Download: Freedy Johnston – “Bad Reputation”
Freedy Johnston’s “Bad Reputation” is on the short list of my favorite songs of the 1990s. I would describe it as the gateway song of my development as a music fan. Prior to this I wasn’t listening to much indie rock but exposure to short-lived radio stations like KSCA and the still-thriving “Morning Becomes Eclectic” slowly exposed me to music beyond Hootie and the Blowfish.
“Bad Reputation” registered with me while driving back to school after a weekend at home. The song came on the car radio and there was something oddly familiar about it. Where had I heard it before? The chorus felt right and I hoped that the DJ will tell me who it was and perhaps answer where I had heard the song before. Freedy Johnston, said the DJ. I had never heard of him but vowed to look into him.
My research eventually reminded me where I heard the song before. I had just been to a screening of Noah Baumbach’s seminal post-grad life film, Kicking and Screaming, and “Bad Reputation” was the song that played in the end when the screen goes black. The song also appeared on Johnston’s terrific album, This Perfect World, which I purchased immediately.
The most remarkable thing about “Bad Reputation” is the level of poignancy it achieves, which results from Johnston’s ability to create a complete and empathetic character within the first verse:
I know I got a bad reputation
and it isn't just talk, talk, talk
If I could only give you everything
You know I haven't got
I couldn't have one conversation
If it wasn't for the lies, lies, lies
And still I want to tell you everything
'till I close my eyes
We see here the push and pull of love as the speaker confesses his flaws and imperfections to the one he loves and thinks does not deserve. The second verse is even more devastating as he meekly pushes her away (“Don’t try to be an inspiration”) but underlining each verse is the realization that he doesn’t want to let her go.
“Bad Reputation” isn’t a song about love conquering all or how the love of a woman can transform a man.
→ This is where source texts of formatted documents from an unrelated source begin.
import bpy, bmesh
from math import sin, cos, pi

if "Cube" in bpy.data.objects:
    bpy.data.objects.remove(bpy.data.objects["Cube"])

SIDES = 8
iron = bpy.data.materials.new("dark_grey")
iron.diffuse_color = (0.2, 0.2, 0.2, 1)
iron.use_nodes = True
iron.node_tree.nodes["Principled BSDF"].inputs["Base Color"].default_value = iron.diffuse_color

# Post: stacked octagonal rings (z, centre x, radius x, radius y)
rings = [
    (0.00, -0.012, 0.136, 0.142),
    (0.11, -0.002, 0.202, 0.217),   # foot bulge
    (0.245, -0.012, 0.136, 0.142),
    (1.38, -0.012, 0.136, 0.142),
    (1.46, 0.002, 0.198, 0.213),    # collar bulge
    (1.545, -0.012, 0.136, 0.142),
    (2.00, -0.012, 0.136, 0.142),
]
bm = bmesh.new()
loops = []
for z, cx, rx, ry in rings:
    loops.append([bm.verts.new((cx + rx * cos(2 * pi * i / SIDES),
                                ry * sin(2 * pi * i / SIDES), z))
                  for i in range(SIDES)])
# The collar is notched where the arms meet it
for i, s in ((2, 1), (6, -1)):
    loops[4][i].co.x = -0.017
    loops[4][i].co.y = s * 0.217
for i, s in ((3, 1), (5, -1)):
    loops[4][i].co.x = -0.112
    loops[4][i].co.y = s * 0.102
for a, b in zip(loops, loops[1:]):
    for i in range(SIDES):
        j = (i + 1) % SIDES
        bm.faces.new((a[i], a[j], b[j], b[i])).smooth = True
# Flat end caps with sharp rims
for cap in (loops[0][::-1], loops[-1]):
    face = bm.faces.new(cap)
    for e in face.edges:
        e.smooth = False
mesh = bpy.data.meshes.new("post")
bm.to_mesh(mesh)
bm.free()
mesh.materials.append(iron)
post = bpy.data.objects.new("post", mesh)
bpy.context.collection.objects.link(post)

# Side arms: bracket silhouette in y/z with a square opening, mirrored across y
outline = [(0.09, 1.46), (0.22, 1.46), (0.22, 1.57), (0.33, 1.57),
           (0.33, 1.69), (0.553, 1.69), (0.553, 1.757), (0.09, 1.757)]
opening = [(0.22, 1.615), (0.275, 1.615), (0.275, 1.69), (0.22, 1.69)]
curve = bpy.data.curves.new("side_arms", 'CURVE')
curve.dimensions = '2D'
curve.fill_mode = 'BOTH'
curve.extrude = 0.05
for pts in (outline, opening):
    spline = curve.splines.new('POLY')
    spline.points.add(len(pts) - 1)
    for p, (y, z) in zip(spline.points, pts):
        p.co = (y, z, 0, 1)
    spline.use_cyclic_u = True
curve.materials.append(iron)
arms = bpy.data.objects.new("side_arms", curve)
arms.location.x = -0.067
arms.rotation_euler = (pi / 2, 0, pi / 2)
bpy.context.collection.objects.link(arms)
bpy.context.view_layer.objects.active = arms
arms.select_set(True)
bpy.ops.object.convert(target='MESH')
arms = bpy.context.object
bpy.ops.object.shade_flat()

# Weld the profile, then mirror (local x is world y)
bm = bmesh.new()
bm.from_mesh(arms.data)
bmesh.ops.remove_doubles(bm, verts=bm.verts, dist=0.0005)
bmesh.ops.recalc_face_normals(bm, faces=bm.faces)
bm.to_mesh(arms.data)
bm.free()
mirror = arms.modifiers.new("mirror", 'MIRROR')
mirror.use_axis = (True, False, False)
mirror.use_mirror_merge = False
That’s the territory of lesser songs and songwriters who simplify what it is to be human. Rather it’s an unresolved song about the difficulty of changing even for the one you love. It’s about stubbornness that gets in the way of happiness. Yet it’s also about patience and understanding and the ability of love to make us want to be better people.
Adding to the poignancy is Johnston’s plain, unremarkable voice. It grounds the song in the realm of the ordinary man (physically speaking, Johnston too is ordinary, balding and weak-chinned). He’s no great lover; he’s just a man struck by love and unsure of how to deal. When Johnston gets to the wonderful chorus, it’s quite a revelation. “Suddenly I’m on the street/ Seven years disappear below my feet,” he sings, summing up the transformative power of love. But sure enough he catches himself and asks the question, “Do you want me now?” That question, sung in Johnston’s unadorned voice, sounds like a plea as well as a dare. He wishes she does but challenges her that it won’t be easy.
So does she still want him? We don’t know. Johnston certainly expresses himself so deeply and so powerfully that I can’t help but be moved. Perhaps the more pressing question is whether it will all work out even if she does. Will it be worth it? That’s another song altogether.